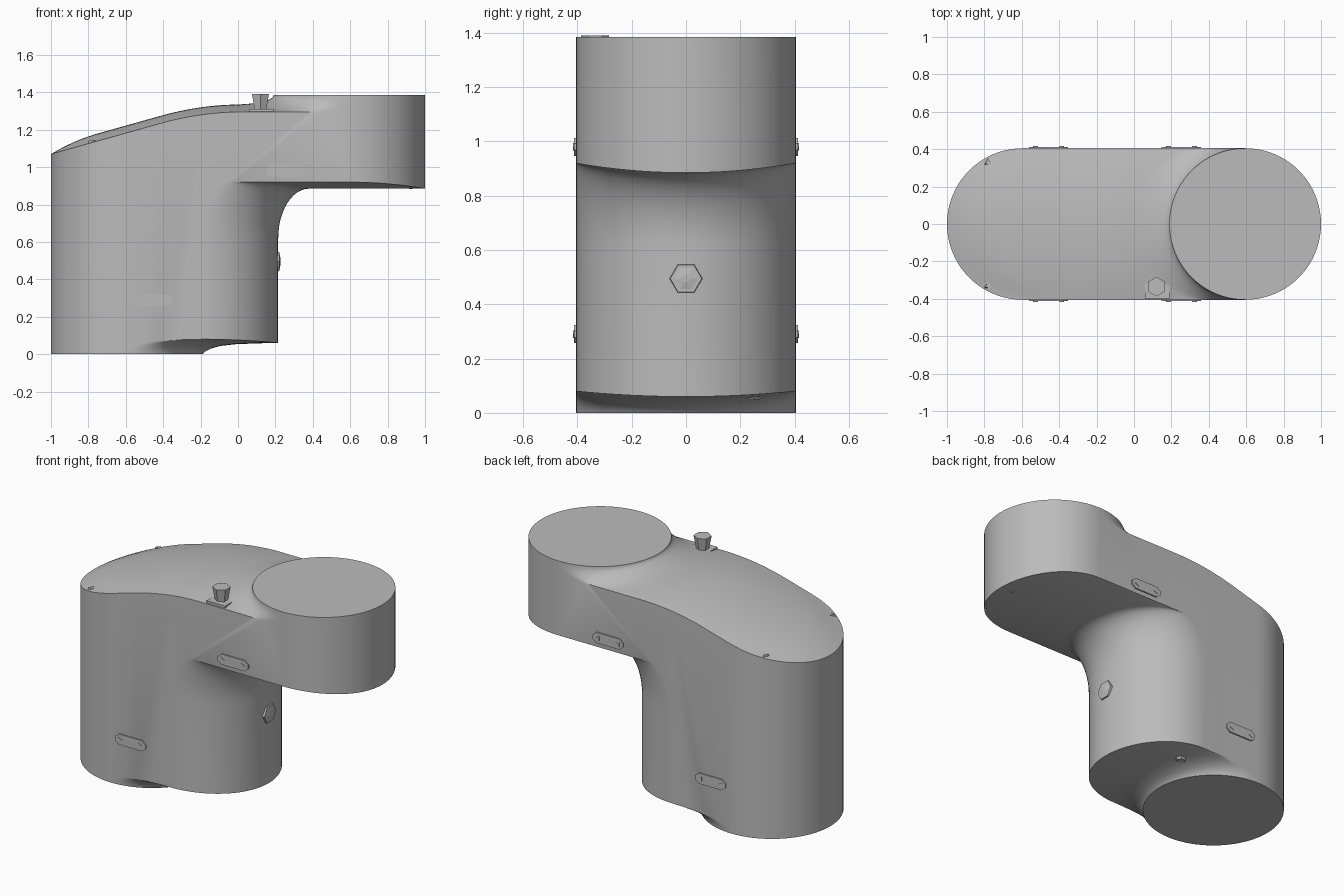
import bpy, bmesh, math
from mathutils import Matrix, Vector

if "Cube" in bpy.data.objects:
    bpy.data.objects.remove(bpy.data.objects["Cube"])

R = 0.405          # radius of both rounded ends
END = 0.595        # distance of end centres from the middle
TOP = 1.385
SEG = 40

grey = bpy.data.materials.new("plain_grey")
grey.use_nodes = True
grey.diffuse_color = (0.5, 0.5, 0.5, 1)
grey.node_tree.nodes["Principled BSDF"].inputs["Base Color"].default_value = (0.5, 0.5, 0.5, 1)


def finish(bm, name, smooth=False):
    bmesh.ops.recalc_face_normals(bm, faces=bm.faces)
    mesh = bpy.data.meshes.new(name)
    bm.to_mesh(mesh)
    bm.free()
    mesh.materials.append(grey)
    obj = bpy.data.objects.new(name, mesh)
    bpy.context.collection.objects.link(obj)
    if smooth:
        bpy.ops.object.select_all(action="DESELECT")
        obj.select_set(True)
        bpy.context.view_layer.objects.active = obj
        bpy.ops.object.shade_smooth_by_angle(angle=math.radians(30))
    return obj


def clamp(t):
    return max(0.0, min(1.0, t))


def lid_height(x, y, centre):
    """Sloping crowned lid that flares up into the top disc."""
    slope = 1.07 + 0.28 * (x + 1)
    flat = 1.295
    blend = clamp(1 - abs(slope - flat) / 0.06)
    edge = min(slope, flat) - blend ** 2 * 0.015
    grow = 1 - (1 - clamp((centre + END) / 0.25)) ** 2
    base = edge + 0.04 * grow * (1 - (y / R) ** 2)
    flare = 1 - math.sqrt(1 - clamp((centre - 0.38) / (END - 0.38)) ** 2)
    return base + (TOP - base) * flare


def arc(bm, centre, side, height):
    """Half circle of vertices; height is a function of x and y."""
    row = []
    for i in range(SEG + 1):
        a = math.pi * (i / SEG - 0.5)
        x, y = centre + side * R * math.cos(a), R * math.sin(a)
        row.append(bm.verts.new((x, y, height(x, y))))
    return row


def loft(bm, rows):
    for low, high in zip(rows, rows[1:]):
        for i in range(SEG):
            bm.faces.new((low[i], low[i + 1], high[i + 1], high[i]))


# Main housing: a right half and a left half lofted from sliding half circles
bm = bmesh.new()
steps = [(-END, 0), (-0.588, 0.008), (-0.575, 0.018), (-0.55, 0.03), (-0.5, 0.044),
         (-0.42, 0.053), (-0.3, 0.058), (-0.19, 0.06)]
profile = [(c, z, z / 3) for c, z in steps]
for i in range(13):                       # elbow under the arm
    a = math.pi / 2 * i / 12
    profile.append((-0.19 + 0.165 * (1 - math.cos(a)), 0.62 + 0.265 * math.sin(a),
                    0.035 * math.sin(a)))
profile += [(END, 0.885, 0.035), (END, TOP, 0)]
right = [arc(bm, c, 1, lambda x, y, z=z, k=k: z + k * (y / R) ** 2) for c, z, k in profile]

centres = [-END + (0.38 + END) * i / 30 for i in range(31)]
centres += [0.38 + (END - 0.38) * math.sin(math.pi / 2 * i / 12) for i in range(1, 13)]
left = [arc(bm, -END, -1, lambda x, y: 0)]
left += [arc(bm, c, -1, lambda x, y, c=c: lid_height(x, y, c)) for c in centres]
loft(bm, right)
loft(bm, left)

# Flat sides and the two round end faces
for k in (0, SEG):
    bm.faces.new([r[k] for r in right] + [r[k] for r in reversed(left)])
for k in (0, -1):
    bm.faces.new(right[k] + left[k][::-1])
bmesh.ops.remove_doubles(bm, verts=bm.verts, dist=0.0005)
finish(bm, "housing", True)


def prism(bm, points, y0, y1):
    """Extrude an outline of (x, z) points along y."""
    face = bm.faces.new([bm.verts.new((x, y0, z)) for x, z in points])
    new = bmesh.ops.extrude_face_region(bm, geom=[face])["geom"]
    for v in new:
        if isinstance(v, bmesh.types.BMVert):
            v.co.y = y1


# Side plates with small triangular fixings
plate = [(-0.105, -0.012), (-0.08, -0.033), (0.08, -0.033), (0.105, -0.012),
         (0.105, 0.012), (0.08, 0.033), (-0.08, 0.033), (-0.105, 0.012)]
for label, px, pz in (("lower", -0.457, 0.29), ("upper", 0.253, 0.98)):
    for side, s in (("front", -1), ("back", 1)):
        bm = bmesh.new()
        prism(bm, [(px + x, pz + z) for x, z in plate], s * 0.4, s * 0.413)
        for dx in (-0.07, 0.07):
            tri = [(px + dx - 0.012, pz - 0.014), (px + dx + 0.014, pz),
                   (px + dx - 0.012, pz + 0.014)]
            prism(bm, tri, s * 0.412, s * 0.416)
        finish(bm, f"{label}_{side}_plate")


def stud(name, place, direction, sections, sides=6):
    """Stacked cones along a direction: (start, end, start radius, end radius)."""
    bm = bmesh.new()
    turn = Vector((0, 0, 1)).rotation_difference(Vector(direction)).to_matrix().to_4x4()
    for a, b, r0, r1 in sections:
        shift = Matrix.Translation((0, 0, (a + b) / 2))
        bmesh.ops.create_cone(bm, cap_ends=True, segments=sides, radius1=r0, radius2=r1,
                              depth=b - a, matrix=Matrix.Translation(place) @ turn @ shift)
    return finish(bm, name)


# Fixings on the column, underside, arm tip and lid
stud("column_bolt", (0.215, 0, 0.495), (1, 0, 0),
     [(-0.02, 0.008, 0.064, 0.058), (0.008, 0.013, 0.045, 0.015)])
stud("underside_bolt", (-0.14, 0.25, 0.066), (0, 0, -1),
     [(-0.01, 0.018, 0.05, 0.025)])
stud("arm_stud", (0.92, 0, 0.888), (0, 0, -1), [(-0.01, 0.006, 0.025, 0.012)], 3)
stud("lid_bolt", (0.12, -0.335, 1.3), (0, 0, 1), [(0, 0.09, 0.035, 0.052)])
for side, y in (("front", -0.33), ("back", 0.33)):
    stud(f"lid_{side}_mark", (-0.78, y, lid_height(-0.78, y, -0.545)), (0, 0, 1),
         [(-0.02, 0.006, 0.025, 0.02)], 3)

# Square pad below the lid bolt
bm = bmesh.new()
pad = Matrix.Translation((0.125, -0.335, 1.298)) @ Matrix.Diagonal((0.13, 0.125, 0.025, 1))
bmesh.ops.create_cube(bm, size=1, matrix=pad)
finish(bm, "lid_bolt_pad")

**Work task**: Every line from the top of the records above to the line with "grey.use_nodes = True", inclusive, should be duplicated exactly, minus the pictures.

**Your solution**:
import bpy, bmesh, math
from mathutils import Matrix, Vector

if "Cube" in bpy.data.objects:
    bpy.data.objects.remove(bpy.data.objects["Cube"])

R = 0.405          # radius of both rounded ends
END = 0.595        # distance of end centres from the middle
TOP = 1.385
SEG = 40

grey = bpy.data.materials.new("plain_grey")
grey.use_nodes = True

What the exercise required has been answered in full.